Exercise aim:
Give back the whole listing exactly as written, leaving out each picture.

- - - - -

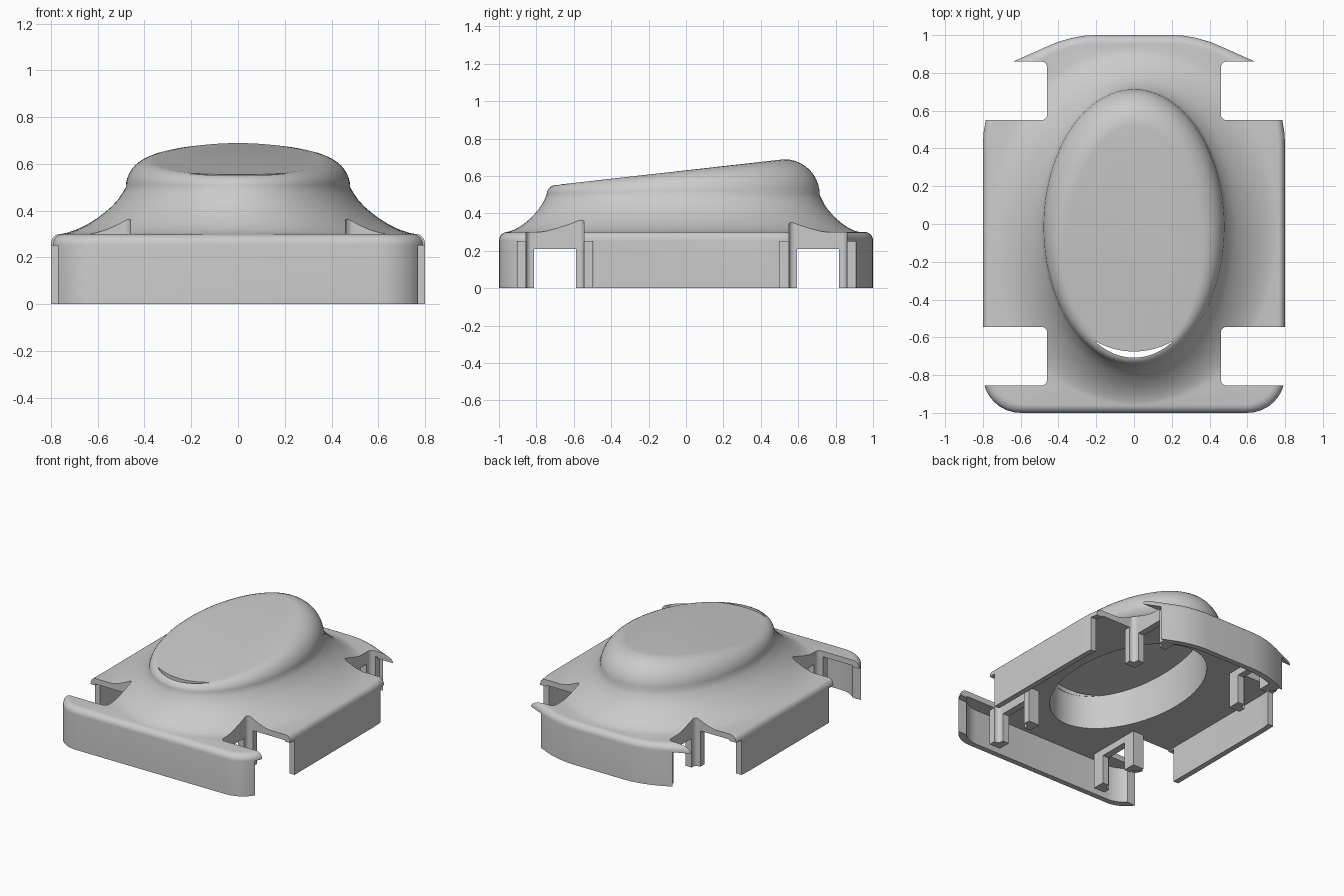
import bpy, bmesh, math
from math import sin, cos, pi, sqrt

cube = bpy.data.objects.get("Cube")
if cube:
    bpy.data.objects.remove(cube)

grey = bpy.data.materials.new("plain grey")
grey.use_nodes = True
colour = (0.6, 0.6, 0.6, 1)
grey.diffuse_color = colour
grey.node_tree.nodes["Principled BSDF"].inputs["Base Color"].default_value = colour


def loft(name, rings):
    """Closed solid through matching rings of points."""
    bm = bmesh.new()
    loops = [[bm.verts.new(p) for p in ring] for ring in rings]
    n = len(loops[0])
    for a, b in zip(loops, loops[1:]):
        for i in range(n):
            j = (i + 1) % n
            bm.faces.new((a[i], a[j], b[j], b[i]))
    bm.faces.new(loops[0])
    bm.faces.new(loops[-1])
    bmesh.ops.recalc_face_normals(bm, faces=bm.faces)
    mesh = bpy.data.meshes.new(name)
    bm.to_mesh(mesh)
    bm.free()
    ob = bpy.data.objects.new(name, mesh)
    bpy.context.collection.objects.link(ob)
    mesh.materials.append(grey)
    return ob


def prism(name, outline, z0, z1):
    return loft(name, [[(x, y, z) for x, y in outline] for z in (z0, z1)])


def box(name, x0, x1, y0, y1, z0, z1):
    return prism(name, [(x0, y0), (x1, y0), (x1, y1), (x0, y1)], z0, z1)


def combine(target, tool, operation):
    mod = target.modifiers.new("combine", 'BOOLEAN')
    mod.operation, mod.solver, mod.object = operation, 'EXACT', tool
    bpy.context.view_layer.objects.active = target
    bpy.ops.object.modifier_apply(modifier=mod.name)
    bpy.data.objects.remove(tool)


# Plan outline: rounded front corners, tapering tail
half = [(0.6 + 0.2 * sin(t * pi / 16), -0.8 - 0.2 * cos(t * pi / 16)) for t in range(9)]
half += [(0.8, 0.4), (0.797, 0.48), (0.785, 0.55), (0.64, 0.86), (0.46, 0.94),
         (0.4, 0.965), (0.33, 0.985), (0.26, 0.997), (0.2, 1)]
outline = half + [(-x, y) for x, y in reversed(half)]

# Base slab with a rounded top edge
EDGE = 0.045
rings = [[(x, y, 0) for x, y in outline]]
for k in range(9):
    t = k * pi / 16
    s = 1 - EDGE * (1 - cos(t))
    rings.append([(x * s, y * s, 0.3 - EDGE + EDGE * sin(t)) for x, y in outline])
shell = loft("cover_shell", rings)

# Flared dome with a tilted flat top
WAIST_X, WAIST_Y, MID, SLOPE = 0.48, 0.73, -0.015, 0.1125
SEGMENTS = 96
flare = [(1, 0.298), (0.86, 0.306), (0.72, 0.32), (0.57, 0.341), (0.42, 0.368),
         (0.3, 0.395), (0.2, 0.42), (0.12, 0.446), (0.05, 0.475)]


def dome_ring(height, out=None, turn=None):
    ring = []
    for i in range(SEGMENTS):
        a = 2 * pi * i / SEGMENTS
        x, y = WAIST_X * cos(a), MID + WAIST_Y * sin(a)
        nx, ny = cos(a) / WAIST_X, sin(a) / WAIST_Y
        size = sqrt(nx * nx + ny * ny)
        nx, ny = nx / size, ny / size
        if turn is None:
            d, z = out * (0.22 + 0.07 * nx * nx), height
        else:
            r = (0.13 + SLOPE * y) / (1 + SLOPE * ny)
            d, z = -r * (1 - cos(turn)), height + r * sin(turn)
        ring.append((x + nx * d, y + ny * d, z))
    return ring


rings = [dome_ring(0.275, 1)] + [dome_ring(z, d) for d, z in flare]
rings += [dome_ring(0.5, turn=k * pi / 20) for k in range(11)]
combine(shell, loft("dome", rings), 'UNION')

# Hollow underside and the oval pocket below the dome
combine(shell, prism("cavity", [(x * 0.95, y * 0.96) for x, y in outline], -0.1, 0.26), 'DIFFERENCE')
oval = [(0.415 * cos(2 * pi * i / 72), -0.06 + 0.65 * sin(2 * pi * i / 72)) for i in range(72)]
pocket = loft("pocket", [[(x, y, 0.1) for x, y in oval],
                         [(x, y, 0.58 + SLOPE * y) for x, y in oval]])
combine(shell, pocket, 'DIFFERENCE')

# Crescent slot at the front of the dome
xs = [-0.205 + 0.41 * i / 20 for i in range(21)]
slot = [(x, -0.058 - 0.65 * sqrt(1 - (x / 0.415) ** 2)) for x in xs]
slot += [(x, 0.025 - 0.7 * sqrt(1 - (x / 0.53) ** 2)) for x in reversed(xs)]
combine(shell, prism("slot", slot, 0.45, 0.8), 'DIFFERENCE')

# Wheel openings: wide cut in the skirt, lined arch on two posts, notch in the top
for side in (-1, 1):
    for mid in (-0.7, 0.705):
        def block(name, x0, x1, reach, z0, z1):
            a, b = sorted((side * x0, side * x1))
            return box(name, a, b, mid - reach, mid + reach, z0, z1)

        combine(shell, block("skirt_cut", 0.48, 1, 0.205, -0.1, 0.25), 'DIFFERENCE')
        combine(shell, block("arch", 0.41, 0.5, 0.204, 0, 0.28), 'UNION')
        corner = [(0.49 - 0.03 * sin(k * pi / 10), 0.125 + 0.03 * cos(k * pi / 10)) for k in range(6)]
        notch = [(1, 0.155)] + corner
        notch += [(x, -y) for x, y in reversed(notch)]
        notch = [(side * x, mid + y) for x, y in notch]
        combine(shell, prism("notch", notch, -0.1, 0.8), 'DIFFERENCE')
        combine(shell, block("arch_opening", 0.35, 0.6, 0.112, -0.1, 0.21), 'DIFFERENCE')

# Smooth curved faces, keep sharp edges
bpy.ops.object.select_all(action='DESELECT')
shell.select_set(True)
bpy.context.view_layer.objects.active = shell
bpy.ops.object.shade_smooth_by_angle(angle=math.radians(30))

- - - - -

Task solution:
import bpy, bmesh, math
from math import sin, cos, pi, sqrt

cube = bpy.data.objects.get("Cube")
if cube:
    bpy.data.objects.remove(cube)

grey = bpy.data.materials.new("plain grey")
grey.use_nodes = True
colour = (0.6, 0.6, 0.6, 1)
grey.diffuse_color = colour
grey.node_tree.nodes["Principled BSDF"].inputs["Base Color"].default_value = colour


def loft(name, rings):
    """Closed solid through matching rings of points."""
    bm = bmesh.new()
    loops = [[bm.verts.new(p) for p in ring] for ring in rings]
    n = len(loops[0])
    for a, b in zip(loops, loops[1:]):
        for i in range(n):
            j = (i + 1) % n
            bm.faces.new((a[i], a[j], b[j], b[i]))
    bm.faces.new(loops[0])
    bm.faces.new(loops[-1])
    bmesh.ops.recalc_face_normals(bm, faces=bm.faces)
    mesh = bpy.data.meshes.new(name)
    bm.to_mesh(mesh)
    bm.free()
    ob = bpy.data.objects.new(name, mesh)
    bpy.context.collection.objects.link(ob)
    mesh.materials.append(grey)
    return ob


def prism(name, outline, z0, z1):
    return loft(name, [[(x, y, z) for x, y in outline] for z in (z0, z1)])


def box(name, x0, x1, y0, y1, z0, z1):
    return prism(name, [(x0, y0), (x1, y0), (x1, y1), (x0, y1)], z0, z1)


def combine(target, tool, operation):
    mod = target.modifiers.new("combine", 'BOOLEAN')
    mod.operation, mod.solver, mod.object = operation, 'EXACT', tool
    bpy.context.view_layer.objects.active = target
    bpy.ops.object.modifier_apply(modifier=mod.name)
    bpy.data.objects.remove(tool)


# Plan outline: rounded front corners, tapering tail
half = [(0.6 + 0.2 * sin(t * pi / 16), -0.8 - 0.2 * cos(t * pi / 16)) for t in range(9)]
half += [(0.8, 0.4), (0.797, 0.48), (0.785, 0.55), (0.64, 0.86), (0.46, 0.94),
         (0.4, 0.965), (0.33, 0.985), (0.26, 0.997), (0.2, 1)]
outline = half + [(-x, y) for x, y in reversed(half)]

# Base slab with a rounded top edge
EDGE = 0.045
rings = [[(x, y, 0) for x, y in outline]]
for k in range(9):
    t = k * pi / 16
    s = 1 - EDGE * (1 - cos(t))
    rings.append([(x * s, y * s, 0.3 - EDGE + EDGE * sin(t)) for x, y in outline])
shell = loft("cover_shell", rings)

# Flared dome with a tilted flat top
WAIST_X, WAIST_Y, MID, SLOPE = 0.48, 0.73, -0.015, 0.1125
SEGMENTS = 96
flare = [(1, 0.298), (0.86, 0.306), (0.72, 0.32), (0.57, 0.341), (0.42, 0.368),
         (0.3, 0.395), (0.2, 0.42), (0.12, 0.446), (0.05, 0.475)]


def dome_ring(height, out=None, turn=None):
    ring = []
    for i in range(SEGMENTS):
        a = 2 * pi * i / SEGMENTS
        x, y = WAIST_X * cos(a), MID + WAIST_Y * sin(a)
        nx, ny = cos(a) / WAIST_X, sin(a) / WAIST_Y
        size = sqrt(nx * nx + ny * ny)
        nx, ny = nx / size, ny / size
        if turn is None:
            d, z = out * (0.22 + 0.07 * nx * nx), height
        else:
            r = (0.13 + SLOPE * y) / (1 + SLOPE * ny)
            d, z = -r * (1 - cos(turn)), height + r * sin(turn)
        ring.append((x + nx * d, y + ny * d, z))
    return ring


rings = [dome_ring(0.275, 1)] + [dome_ring(z, d) for d, z in flare]
rings += [dome_ring(0.5, turn=k * pi / 20) for k in range(11)]
combine(shell, loft("dome", rings), 'UNION')

# Hollow underside and the oval pocket below the dome
combine(shell, prism("cavity", [(x * 0.95, y * 0.96) for x, y in outline], -0.1, 0.26), 'DIFFERENCE')
oval = [(0.415 * cos(2 * pi * i / 72), -0.06 + 0.65 * sin(2 * pi * i / 72)) for i in range(72)]
pocket = loft("pocket", [[(x, y, 0.1) for x, y in oval],
                         [(x, y, 0.58 + SLOPE * y) for x, y in oval]])
combine(shell, pocket, 'DIFFERENCE')

# Crescent slot at the front of the dome
xs = [-0.205 + 0.41 * i / 20 for i in range(21)]
slot = [(x, -0.058 - 0.65 * sqrt(1 - (x / 0.415) ** 2)) for x in xs]
slot += [(x, 0.025 - 0.7 * sqrt(1 - (x / 0.53) ** 2)) for x in reversed(xs)]
combine(shell, prism("slot", slot, 0.45, 0.8), 'DIFFERENCE')

# Wheel openings: wide cut in the skirt, lined arch on two posts, notch in the top
for side in (-1, 1):
    for mid in (-0.7, 0.705):
        def block(name, x0, x1, reach, z0, z1):
            a, b = sorted((side * x0, side * x1))
            return box(name, a, b, mid - reach, mid + reach, z0, z1)

        combine(shell, block("skirt_cut", 0.48, 1, 0.205, -0.1, 0.25), 'DIFFERENCE')
        combine(shell, block("arch", 0.41, 0.5, 0.204, 0, 0.28), 'UNION')
        corner = [(0.49 - 0.03 * sin(k * pi / 10), 0.125 + 0.03 * cos(k * pi / 10)) for k in range(6)]
        notch = [(1, 0.155)] + corner
        notch += [(x, -y) for x, y in reversed(notch)]
        notch = [(side * x, mid + y) for x, y in notch]
        combine(shell, prism("notch", notch, -0.1, 0.8), 'DIFFERENCE')
        combine(shell, block("arch_opening", 0.35, 0.6, 0.112, -0.1, 0.21), 'DIFFERENCE')

# Smooth curved faces, keep sharp edges
bpy.ops.object.select_all(action='DESELECT')
shell.select_set(True)
bpy.context.view_layer.objects.active = shell
bpy.ops.object.shade_smooth_by_angle(angle=math.radians(30))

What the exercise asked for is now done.